“As soon as I bring in a case or two of each cuvée, within a month they’re pretty much all gone,” he says. “And then I have to wait a year for my next allocation. These guests are completely wide-eyed about it: ‘I can’t believe a wine like this exists.’ [This is] a producer that has just seven hectares, all in St-Joseph.”

They’re not trophy wines, Puglia points out. The most expensive cuvée sits at around $140 on his list. “At Reboule, I got to chat with Monsieur Perréol, and he was stunned that his wines have this cult following in New York City,” Puglia adds.

The interest extends well beyond the confines of Manhattan.

Less than a year ago, sommelier Josh Thomas left San Francisco to open Maverick, a brasserie in San Antonio. His wine program pushes the edges of that city’s comfort zone, and yet he’s been surprised by the success of the northern Rhône wines he loves. “We sell more northern Rhône and California syrah than grenache, for sure,” he says—a far cry from his early days working in retail, when big, sappy, Robert Parker–endorsed grenache wines were king.

Back in San Francisco, northern Rhône syrahs are especially plentiful at Angler, which Esquire recently named the best new restaurant in the country—the list includes more than 50 bottlings of Côte-Rôtie.
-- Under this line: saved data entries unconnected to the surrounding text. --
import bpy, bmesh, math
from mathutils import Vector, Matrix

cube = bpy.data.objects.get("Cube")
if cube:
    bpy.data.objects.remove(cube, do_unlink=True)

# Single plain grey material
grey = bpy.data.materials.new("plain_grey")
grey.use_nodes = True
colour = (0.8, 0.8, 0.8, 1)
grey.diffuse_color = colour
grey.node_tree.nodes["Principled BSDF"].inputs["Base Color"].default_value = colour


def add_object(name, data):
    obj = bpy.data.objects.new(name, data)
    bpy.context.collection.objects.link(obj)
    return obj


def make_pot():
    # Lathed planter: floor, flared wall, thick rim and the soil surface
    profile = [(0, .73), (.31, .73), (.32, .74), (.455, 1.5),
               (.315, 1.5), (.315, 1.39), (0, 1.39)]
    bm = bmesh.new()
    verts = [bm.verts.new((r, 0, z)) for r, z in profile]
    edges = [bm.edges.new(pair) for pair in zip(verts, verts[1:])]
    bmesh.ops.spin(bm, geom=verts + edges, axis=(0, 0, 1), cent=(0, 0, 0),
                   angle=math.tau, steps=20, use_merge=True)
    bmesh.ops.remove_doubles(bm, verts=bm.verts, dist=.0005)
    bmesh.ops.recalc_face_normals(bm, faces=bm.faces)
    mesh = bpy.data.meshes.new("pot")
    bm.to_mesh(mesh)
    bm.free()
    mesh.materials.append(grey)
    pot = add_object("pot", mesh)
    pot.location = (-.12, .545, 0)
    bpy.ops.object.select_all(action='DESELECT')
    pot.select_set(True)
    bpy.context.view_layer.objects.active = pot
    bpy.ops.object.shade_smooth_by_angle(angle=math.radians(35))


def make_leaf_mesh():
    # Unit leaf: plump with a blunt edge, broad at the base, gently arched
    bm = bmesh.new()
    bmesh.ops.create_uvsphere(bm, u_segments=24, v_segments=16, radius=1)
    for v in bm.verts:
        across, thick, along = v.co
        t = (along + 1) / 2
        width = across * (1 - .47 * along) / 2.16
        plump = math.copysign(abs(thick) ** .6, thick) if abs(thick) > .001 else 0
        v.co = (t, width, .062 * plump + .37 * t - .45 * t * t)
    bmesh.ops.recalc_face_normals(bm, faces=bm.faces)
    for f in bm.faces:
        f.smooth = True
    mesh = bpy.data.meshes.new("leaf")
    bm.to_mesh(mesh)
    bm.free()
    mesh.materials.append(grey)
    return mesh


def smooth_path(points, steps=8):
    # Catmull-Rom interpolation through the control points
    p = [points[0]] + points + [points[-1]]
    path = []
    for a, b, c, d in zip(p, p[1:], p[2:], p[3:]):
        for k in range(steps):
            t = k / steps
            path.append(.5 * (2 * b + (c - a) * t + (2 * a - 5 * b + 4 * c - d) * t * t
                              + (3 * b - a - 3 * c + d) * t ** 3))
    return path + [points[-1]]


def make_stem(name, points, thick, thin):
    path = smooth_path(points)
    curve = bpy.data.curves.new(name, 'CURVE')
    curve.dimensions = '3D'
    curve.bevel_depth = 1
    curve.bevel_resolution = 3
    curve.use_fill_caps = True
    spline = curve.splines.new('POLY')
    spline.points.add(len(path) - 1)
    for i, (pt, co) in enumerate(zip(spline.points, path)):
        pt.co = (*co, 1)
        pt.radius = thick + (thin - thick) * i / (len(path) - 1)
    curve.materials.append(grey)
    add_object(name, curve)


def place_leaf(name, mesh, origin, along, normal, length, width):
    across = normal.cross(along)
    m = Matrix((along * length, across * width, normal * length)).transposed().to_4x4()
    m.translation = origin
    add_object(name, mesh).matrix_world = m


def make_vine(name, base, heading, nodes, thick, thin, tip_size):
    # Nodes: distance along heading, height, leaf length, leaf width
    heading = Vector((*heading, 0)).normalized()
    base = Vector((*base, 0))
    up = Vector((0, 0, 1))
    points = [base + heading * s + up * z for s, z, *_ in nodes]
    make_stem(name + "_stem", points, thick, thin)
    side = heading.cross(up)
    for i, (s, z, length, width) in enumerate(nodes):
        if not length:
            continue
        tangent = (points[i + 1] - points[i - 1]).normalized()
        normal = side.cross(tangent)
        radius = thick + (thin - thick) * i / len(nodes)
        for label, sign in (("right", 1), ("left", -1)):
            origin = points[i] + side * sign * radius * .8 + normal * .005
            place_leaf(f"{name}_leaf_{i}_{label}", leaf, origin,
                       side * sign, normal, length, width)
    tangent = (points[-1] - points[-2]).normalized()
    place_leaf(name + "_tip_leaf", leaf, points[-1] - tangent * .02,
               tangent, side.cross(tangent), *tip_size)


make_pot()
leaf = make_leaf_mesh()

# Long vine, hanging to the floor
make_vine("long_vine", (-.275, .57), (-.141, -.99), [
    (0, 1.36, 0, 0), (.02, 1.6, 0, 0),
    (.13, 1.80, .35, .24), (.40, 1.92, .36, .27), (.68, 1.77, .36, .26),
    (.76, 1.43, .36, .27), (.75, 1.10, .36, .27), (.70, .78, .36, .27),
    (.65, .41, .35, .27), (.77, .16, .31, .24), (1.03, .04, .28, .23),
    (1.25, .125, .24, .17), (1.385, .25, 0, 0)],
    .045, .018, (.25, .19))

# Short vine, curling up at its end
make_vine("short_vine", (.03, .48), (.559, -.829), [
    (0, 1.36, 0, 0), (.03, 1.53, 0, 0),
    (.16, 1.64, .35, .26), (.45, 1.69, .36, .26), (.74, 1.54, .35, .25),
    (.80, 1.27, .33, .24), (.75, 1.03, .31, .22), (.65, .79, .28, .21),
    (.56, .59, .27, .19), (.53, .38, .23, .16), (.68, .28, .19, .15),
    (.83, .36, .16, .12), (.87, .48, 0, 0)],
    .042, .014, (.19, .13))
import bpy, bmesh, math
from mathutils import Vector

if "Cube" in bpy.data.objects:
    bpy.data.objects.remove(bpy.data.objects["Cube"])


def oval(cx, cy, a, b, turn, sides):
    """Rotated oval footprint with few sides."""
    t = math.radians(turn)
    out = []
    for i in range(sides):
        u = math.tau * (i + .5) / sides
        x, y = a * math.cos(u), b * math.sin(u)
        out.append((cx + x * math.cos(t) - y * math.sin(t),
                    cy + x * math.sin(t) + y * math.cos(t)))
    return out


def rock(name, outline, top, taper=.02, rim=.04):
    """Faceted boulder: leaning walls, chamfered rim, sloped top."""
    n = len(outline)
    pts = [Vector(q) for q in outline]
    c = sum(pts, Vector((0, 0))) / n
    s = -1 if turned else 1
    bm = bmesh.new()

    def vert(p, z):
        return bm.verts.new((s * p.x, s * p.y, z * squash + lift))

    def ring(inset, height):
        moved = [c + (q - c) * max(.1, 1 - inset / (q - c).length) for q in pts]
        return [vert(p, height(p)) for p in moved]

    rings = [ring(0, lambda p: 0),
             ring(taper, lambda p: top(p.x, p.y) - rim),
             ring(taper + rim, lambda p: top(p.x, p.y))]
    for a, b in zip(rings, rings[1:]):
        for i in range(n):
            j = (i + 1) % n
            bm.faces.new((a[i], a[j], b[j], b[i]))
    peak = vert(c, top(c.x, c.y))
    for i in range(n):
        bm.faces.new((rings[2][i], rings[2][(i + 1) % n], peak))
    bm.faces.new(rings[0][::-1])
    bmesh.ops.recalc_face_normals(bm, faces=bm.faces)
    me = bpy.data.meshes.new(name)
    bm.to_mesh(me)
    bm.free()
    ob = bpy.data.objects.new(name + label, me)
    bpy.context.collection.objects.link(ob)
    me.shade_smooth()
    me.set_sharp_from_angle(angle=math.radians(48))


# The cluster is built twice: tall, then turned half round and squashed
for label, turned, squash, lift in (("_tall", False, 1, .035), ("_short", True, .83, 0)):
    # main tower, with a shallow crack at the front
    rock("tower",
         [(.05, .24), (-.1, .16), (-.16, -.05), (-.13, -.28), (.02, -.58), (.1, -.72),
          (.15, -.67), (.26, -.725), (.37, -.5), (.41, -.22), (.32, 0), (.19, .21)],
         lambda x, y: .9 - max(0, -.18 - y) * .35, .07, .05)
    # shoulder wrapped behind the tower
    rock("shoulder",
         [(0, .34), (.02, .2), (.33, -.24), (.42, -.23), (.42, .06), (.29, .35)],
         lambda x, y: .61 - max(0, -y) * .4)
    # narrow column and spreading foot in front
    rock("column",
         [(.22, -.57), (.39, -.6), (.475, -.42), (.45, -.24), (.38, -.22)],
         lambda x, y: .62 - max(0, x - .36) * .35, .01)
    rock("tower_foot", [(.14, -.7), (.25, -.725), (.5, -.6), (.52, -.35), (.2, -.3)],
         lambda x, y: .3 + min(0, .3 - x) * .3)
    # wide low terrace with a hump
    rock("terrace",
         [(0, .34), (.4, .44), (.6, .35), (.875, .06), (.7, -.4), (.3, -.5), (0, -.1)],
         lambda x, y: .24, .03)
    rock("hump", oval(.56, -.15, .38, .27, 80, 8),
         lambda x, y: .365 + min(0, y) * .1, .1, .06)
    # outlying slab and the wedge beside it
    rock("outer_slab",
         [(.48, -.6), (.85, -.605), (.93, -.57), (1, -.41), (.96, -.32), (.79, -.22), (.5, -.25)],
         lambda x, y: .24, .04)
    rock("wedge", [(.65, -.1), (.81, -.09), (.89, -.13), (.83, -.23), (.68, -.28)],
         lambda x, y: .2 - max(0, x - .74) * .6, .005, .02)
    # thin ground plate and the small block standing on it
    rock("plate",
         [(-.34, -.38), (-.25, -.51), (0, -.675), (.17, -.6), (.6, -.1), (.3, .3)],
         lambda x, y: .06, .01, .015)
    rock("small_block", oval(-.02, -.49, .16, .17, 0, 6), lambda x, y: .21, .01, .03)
But J. L. Chave’s relatively affordable St-Joseph was the lone syrah on a recent by-the-glass list, and head sommelier Morgan Harris agrees that it’s the more modestly priced wines from the northern Rhône that are likely to serve as syrah’s ultimate gateway drugs: “You can easily go out to a restaurant and drink good Crozes-Hermitage or St-Joseph for well under a hundred dollars a bottle.”

It’s the reactions he’s seen to those wines, in turn, that make him optimistic about the prospects of northern Rhône–inspired wines from New World regions like Australia’s Yarra Valley and the far Sonoma coast. “New World syrah is one of the first sections of the list I’ll be expanding, as far as reds are concerned,” he says.

This story was featured in W&S February 2019.

Longtime senior editor at Wine & Spirits magazine, Luke now works for the Stanford Technology Ventures Program.

This story appears in the print issue of February 2019.
Like what you read? Subscribe today.